Here’s a pic of the theremin I have, the Etherwave model made by Moog, that you can make from a kit:

250px-Moog_Theremin_Bausatz

 

 

 

 

 

 

Today there are virtuoso thereminists, but not too many. (Students! if you learn to play the theremin like Clara, you’ll always have work … but don’t give up the piano!)

Here’s a video of arguably the best virtuoso thereminist who ever lived, Clara Rockmore, playing The Swan by Camille Saint-Saëns. She was Léon’s protégée.


And for you fans of the British mystery series, Midsomer Murders, yes, that’s a theremin you hear for the theme music, played by Celia Sheen:


If you want to know all about the theremin and its history, a fantastic documentary about the theremin and its inventor* is Theremin: An Electronic Odyssey. It’s a bit hard to rent now, not on Netflix or Amazon, but usually can be found in libraries and is for purchase new or used on Amazon. I have it (on VHS!) for any of my students interested in watching it! 🙂

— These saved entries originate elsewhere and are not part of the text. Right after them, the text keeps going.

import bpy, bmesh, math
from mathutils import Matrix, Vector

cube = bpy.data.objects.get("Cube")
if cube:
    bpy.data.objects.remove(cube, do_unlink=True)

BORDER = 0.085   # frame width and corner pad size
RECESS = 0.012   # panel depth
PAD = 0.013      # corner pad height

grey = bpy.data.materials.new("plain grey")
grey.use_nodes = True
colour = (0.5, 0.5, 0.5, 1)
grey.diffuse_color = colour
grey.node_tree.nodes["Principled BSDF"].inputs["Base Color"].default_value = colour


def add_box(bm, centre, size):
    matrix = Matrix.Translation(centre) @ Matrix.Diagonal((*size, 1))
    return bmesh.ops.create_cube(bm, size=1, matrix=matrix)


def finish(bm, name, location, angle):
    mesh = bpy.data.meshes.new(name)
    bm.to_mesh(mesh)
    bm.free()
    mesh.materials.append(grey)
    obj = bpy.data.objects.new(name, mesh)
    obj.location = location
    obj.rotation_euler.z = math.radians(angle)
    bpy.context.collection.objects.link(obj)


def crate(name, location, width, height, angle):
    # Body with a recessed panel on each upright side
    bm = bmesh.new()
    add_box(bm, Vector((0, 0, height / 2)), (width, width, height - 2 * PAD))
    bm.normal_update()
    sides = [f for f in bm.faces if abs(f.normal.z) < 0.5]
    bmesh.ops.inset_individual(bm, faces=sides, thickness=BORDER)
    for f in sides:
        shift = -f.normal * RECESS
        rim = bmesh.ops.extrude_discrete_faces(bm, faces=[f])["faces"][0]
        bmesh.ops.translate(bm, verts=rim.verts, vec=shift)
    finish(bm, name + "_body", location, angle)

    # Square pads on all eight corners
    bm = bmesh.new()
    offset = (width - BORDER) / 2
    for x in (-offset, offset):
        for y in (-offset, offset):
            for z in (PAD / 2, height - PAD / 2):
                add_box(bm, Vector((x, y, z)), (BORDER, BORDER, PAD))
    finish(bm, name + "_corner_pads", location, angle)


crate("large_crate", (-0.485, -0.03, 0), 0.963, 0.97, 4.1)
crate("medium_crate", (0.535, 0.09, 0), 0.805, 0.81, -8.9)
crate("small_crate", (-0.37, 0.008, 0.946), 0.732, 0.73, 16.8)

*Cool fact: Léon was snatched up by the KGB from New York City, where he lived,  in 1938. The filmmaker of the documentary went to Russia to find him and bring him back to NYC, where he was reunited with Clara Rockmore, after more than 50 years, in 1991.

220px-Theremin-_An_Electronic_Odyssey_FilmPoster

 

 

 

Captain Broccoli Explains Music Theory!

Ok, Monday morning music geek here…

Captain Broccoli explains music theory on YouTube!

A bit advanced for beginner students—the first video starts with diatonic triads. But check it out, fun!
(The playlist is actually a good review for those of us rusty, say, on figured bass and secondary dominants.)

Cape Ann Piano Studio Annual Spring Recital

My young piano students will be performing in their annual recital on Saturday, June 14, at 3 pm at the First Universalist Church of Essex.
It’s free and open to the public, all are welcome to attend! The church is also handicapped accessible.
My students will play original pieces by Stravinsky and Bartók (natch!), and arrangements of Tchaikovsky, Saint-Saëns, Mozart, Haydn, and of course Beethoven, as well as popular and traditional music as well.
Come put a smile on your face watching young children share their music! 🙂